*** Opening RECORDS TO PROCESS ***

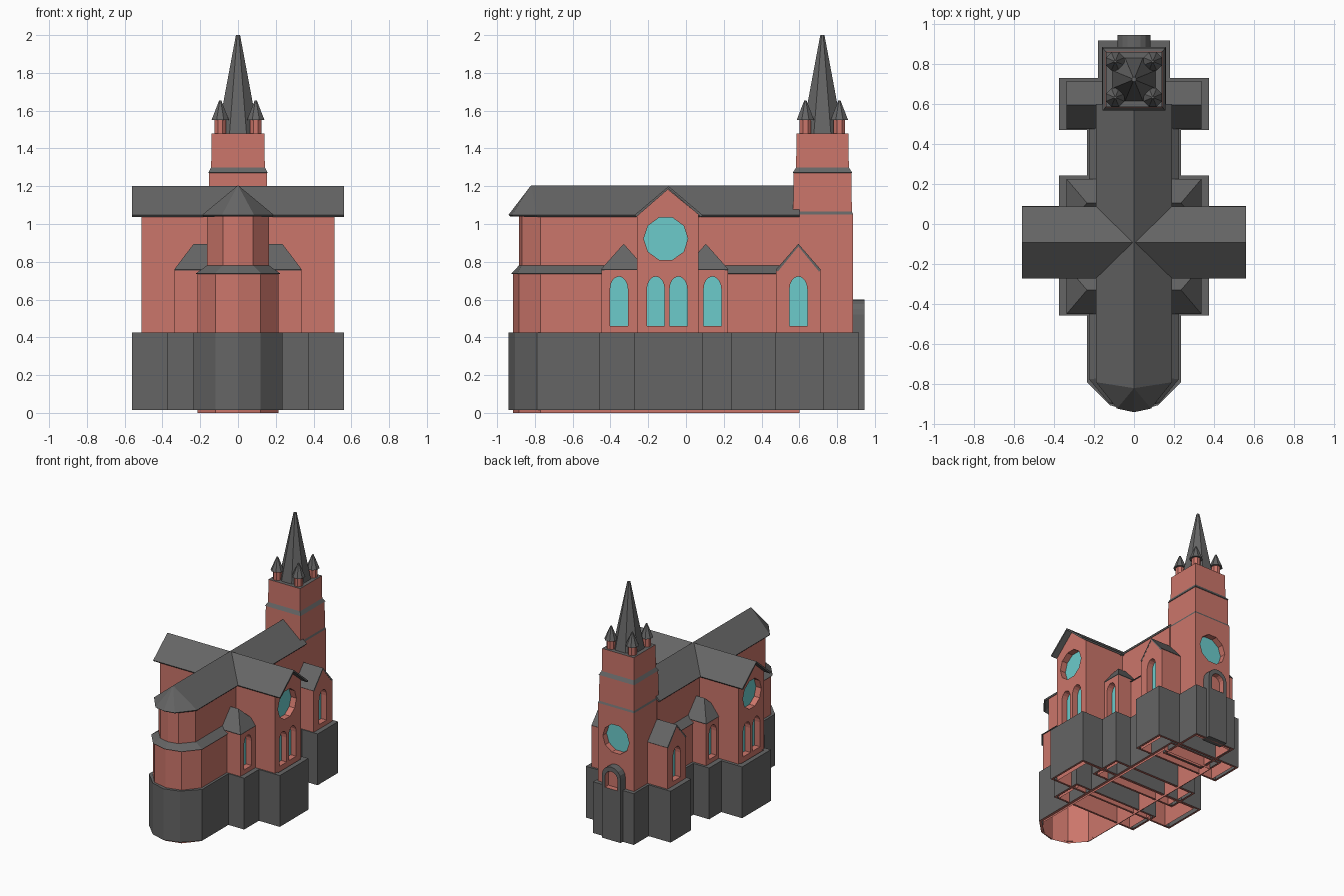
import bpy, bmesh, math
from mathutils import Vector

if "Cube" in bpy.data.objects:
    bpy.data.objects.remove(bpy.data.objects["Cube"])


def material(name, rgb):
    m = bpy.data.materials.new(name)
    m.diffuse_color = (*rgb, 1)
    m.use_nodes = True
    m.node_tree.nodes["Principled BSDF"].inputs["Base Color"].default_value = m.diffuse_color
    return m


BRICK = material("brick_red", (0.60, 0.18, 0.145))
SLATE = material("slate_grey", (0.13, 0.13, 0.13))
GLASS = material("aqua_glass", (0.15, 0.60, 0.60))
R, G, A = 0, 1, 2          # material slots


def finish(name, bm):
    me = bpy.data.meshes.new(name)
    bm.to_mesh(me)
    bm.free()
    for m in (BRICK, SLATE, GLASS):
        me.materials.append(m)
    ob = bpy.data.objects.new(name, me)
    bpy.context.collection.objects.link(ob)
    return ob


def loft(name, rings, mats, caps=(None, None)):
    """Skin a stack of rings; mats per band, caps = material of first/last ring."""
    bm = bmesh.new()
    vs = [[bm.verts.new(p) for p in r] for r in rings]
    n = len(rings[0])
    for a, b, m in zip(vs, vs[1:], mats):
        for i in range(n):
            bm.faces.new((a[i], a[(i + 1) % n], b[(i + 1) % n], b[i])).material_index = m
    for ring, m in zip((vs[0], vs[-1]), caps):
        if m is not None:
            bm.faces.new(ring).material_index = m
    bmesh.ops.recalc_face_normals(bm, faces=bm.faces)
    return finish(name, bm)


def rect(x, y0, y1, z):
    return [(-x, y0, z), (x, y0, z), (x, y1, z), (-x, y1, z)]


def apse_plan(w, yb, wa, ya, yc, z, back=0.6):
    half = [(w, back), (w, yb), (wa, ya)]
    return [(x, y, z) for x, y in half] + [(0, yc, z)] + [(-x, y, z) for x, y in reversed(half)]


def circle(x, y, r, z, n=8):
    return [(x + r * math.cos((i + .5) * math.tau / n),
             y + r * math.sin((i + .5) * math.tau / n), z) for i in range(n)]


def arch(c, w, z0, zs, zt, n=8):
    """Arched outline in (u, z)."""
    return [(c - w, z0), (c + w, z0)] + [
        (c + w * math.cos(math.pi * i / n), zs + (zt - zs) * math.sin(math.pi * i / n))
        for i in range(n + 1)]


def rose(c, z, r=0.117):
    return [(c + r * math.cos(i * math.tau / 10), z + r * math.sin(i * math.tau / 10))
            for i in range(10)]


def recess(ob, name, outline, place, face, depth=0.05, fill=A):
    """Cut a recess into a wall and lay a thin pane at its back."""
    s = 1 if face > 0 else -1
    ring = lambda d: [place(u, v, d) for u, v in outline]
    cutter = loft("cutter", [ring(face + s * .05), ring(face - s * depth)], [R], (R, R))
    mod = ob.modifiers.new("cut", 'BOOLEAN')
    mod.operation, mod.solver, mod.object = 'DIFFERENCE', 'EXACT', cutter
    me = bpy.data.meshes.new_from_object(ob.evaluated_get(bpy.context.evaluated_depsgraph_get()))
    ob.modifiers.clear()
    ob.data = me
    bpy.data.objects.remove(cutter)
    loft(name, [ring(face - s * (depth + .003)), ring(face - s * (depth - .002))], [fill], (fill, fill))


def on_x(u, v, d):
    return (d, u, v)


def on_y(u, v, d):
    return (u, d, v)


def open_bottom(ob):
    bm = bmesh.new()
    bm.from_mesh(ob.data)
    low = [f for f in bm.faces if all(v.co.z < .03 for v in f.verts)]
    bmesh.ops.delete(bm, geom=low, context='FACES')
    bm.to_mesh(ob.data)
    bm.free()


def cross_wing(name, yc, half, x, ze, zr, windows):
    """Wing running through the nave from -x to x, with windows in both ends."""
    prof = [(yc - half, .015), (yc + half, .015), (yc + half, ze), (yc, zr), (yc - half, ze)]
    ob = loft(name, [[(s * x, y, z) for y, z in prof] for s in (-1, 1)], [R], (R, R))
    for s in (-1, 1):
        for o in windows:
            recess(ob, name + "_window", o, on_x, s * x)
    open_bottom(ob)


def roof_shell(name, polys, t=0.014):
    bm = bmesh.new()
    for p in polys:
        f = bm.faces.new([bm.verts.new(q) for q in p])
        f.normal_update()
        if f.normal.z < 0:
            f.normal_flip()
        f.material_index = G
    bmesh.ops.remove_doubles(bm, verts=bm.verts, dist=1e-4)
    # brick coloured underside
    ob = finish(name, bm)
    ob.data.materials.clear()
    for m in (SLATE, SLATE, BRICK):
        ob.data.materials.append(m)
    mod = ob.modifiers.new("thickness", 'SOLIDIFY')
    mod.thickness, mod.offset = t, -1
    mod.material_offset = mod.material_offset_rim = 1
    return ob


def cross_roof(name, yc, half, x, rx, ze, zr):
    a, b = (-rx, yc, zr), (rx, yc, zr)
    polys = [[(-x, yc + s * half, ze), (x, yc + s * half, ze), b, a] for s in (-1, 1)]
    if rx < x:
        polys += [[(s * x, yc - half, ze), (s * x, yc + half, ze), (s * rx, yc, zr)] for s in (-1, 1)]
    roof_shell(name, polys)


def plinth(name, plan, inset=0.055):
    """Grey skirt: outer wall, top ledge and red bottom rim, hollow inside."""
    ob = loft(name, [plan(.015), plan(.425)], [G], (R, G))
    bm = bmesh.new()
    bm.from_mesh(ob.data)
    for d, s in ((inset, 1), (.022, -1)):
        f = [f for f in bm.faces if f.normal.z * s > .9]
        bmesh.ops.inset_region(bm, faces=f, thickness=d)
        bmesh.ops.delete(bm, geom=f, context='FACES')
    bm.to_mesh(ob.data)
    bm.free()


# nave and apse walls with sloping slate band
loft("nave_walls", [apse_plan(.215, -.77, .12, -.885, -.915, 0),
                    apse_plan(.215, -.77, .12, -.885, -.915, .735),
                    apse_plan(.225, -.775, .125, -.895, -.925, .737),
                    apse_plan(.165, -.77, .08, -.868, -.885, .78),
                    apse_plan(.165, -.77, .08, -.868, -.885, 1.06)], [R, G, G, R])

# nave roof with faceted apse end
eave = apse_plan(.19, -.79, .085, -.922, -.94, 1.048)
tip, back = (0, -.82, 1.205), (0, .6, 1.205)
roof_shell("nave_roof", [[eave[0], eave[1], tip, back], [eave[6], eave[5], tip, back]] +
           [[eave[i], eave[i + 1], tip] for i in range(1, 5)])

# transept, side chapels and tower chapels
win = lambda y: arch(y, .047, .46, .655, .722)
cross_wing("transept", -.097, .163, .51, 1.05, 1.185, [win(-.16), win(-.04), rose(-.107, .922)])
cross_roof("transept_roof", -.092, .18, .56, .56, 1.048, 1.2)
for tag, yc, wy in (("front", -.33, -.355), ("rear", .105, .14)):
    cross_wing(tag + "_chapel", yc, .118, .335, .755, .756, [win(wy)])
    cross_roof(tag + "_chapel_roof", yc, .12, .337, .235, .76, .895)
cross_wing("tower_chapel", .595, .118, .335, .755, .89, [win(.595)])
cross_roof("tower_chapel_roof", .595, .12, .336, .336, .757, .895)

# grey plinths
plinth("nave_plinth", lambda z: apse_plan(.235, -.79, .12, -.905, -.94, z, .7), .04)
for name, x, y0, y1 in (("transept_plinth", .56, -.272, .09), ("front_chapel_plinth", .375, -.457, -.2),
                        ("rear_chapel_plinth", .375, -.02, .243), ("tower_chapel_plinth", .375, .47, .73),
                        ("tower_plinth", .18, .54, .917)):
    plinth(name, lambda z: rect(x, y0, y1, z))

# tower shaft with slate ledges
tower = loft("tower", [rect(.16, .56, .885, .015), rect(.16, .56, .885, 1.05),
                       rect(.155, .567, .878, 1.065), rect(.153, .57, .876, 1.27),
                       rect(.157, .566, .88, 1.272), rect(.142, .583, .862, 1.30),
                       rect(.14, .585, .86, 1.48)], [R, G, R, G, G, R], (R, G))
recess(tower, "tower_rose_window", rose(0, .80), on_y, .885)
open_bottom(tower)

# spire and corner pinnacles
loft("spire", [circle(0, .722, .118, 1.475), circle(0, .722, .012, 2.0)], [G], (None, G))
for sx in (-1, 1):
    for sy in (-1, 1):
        x, y = sx * .094, .722 + sy * .09
        loft("pinnacle", [circle(x, y, .033, 1.475), circle(x, y, .033, 1.55),
                          circle(x, y, .05, 1.55), circle(x, y, .006, 1.655)], [R, G, G], (None, G))

# arched entrance porch
o = arch(0, .083, .015, .52, .60)
porch = loft("porch", [[on_y(u, v, d) for u, v in o] for d in (.87, .945)], [G], (G, G))
recess(porch, "door", arch(0, .055, .425, .51, .565), on_y, .945, .045, R)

*** Closing RECORDS TO PROCESS ***

_TASK PROMPT_.
From the data above, pick out each line containing "back" and copy it.

_SOLUTION TO THE PROBLEM_.
def apse_plan(w, yb, wa, ya, yc, z, back=0.6):
    half = [(w, back), (w, yb), (wa, ya)]
    """Cut a recess into a wall and lay a thin pane at its back."""
tip, back = (0, -.82, 1.205), (0, .6, 1.205)
roof_shell("nave_roof", [[eave[0], eave[1], tip, back], [eave[6], eave[5], tip, back]] +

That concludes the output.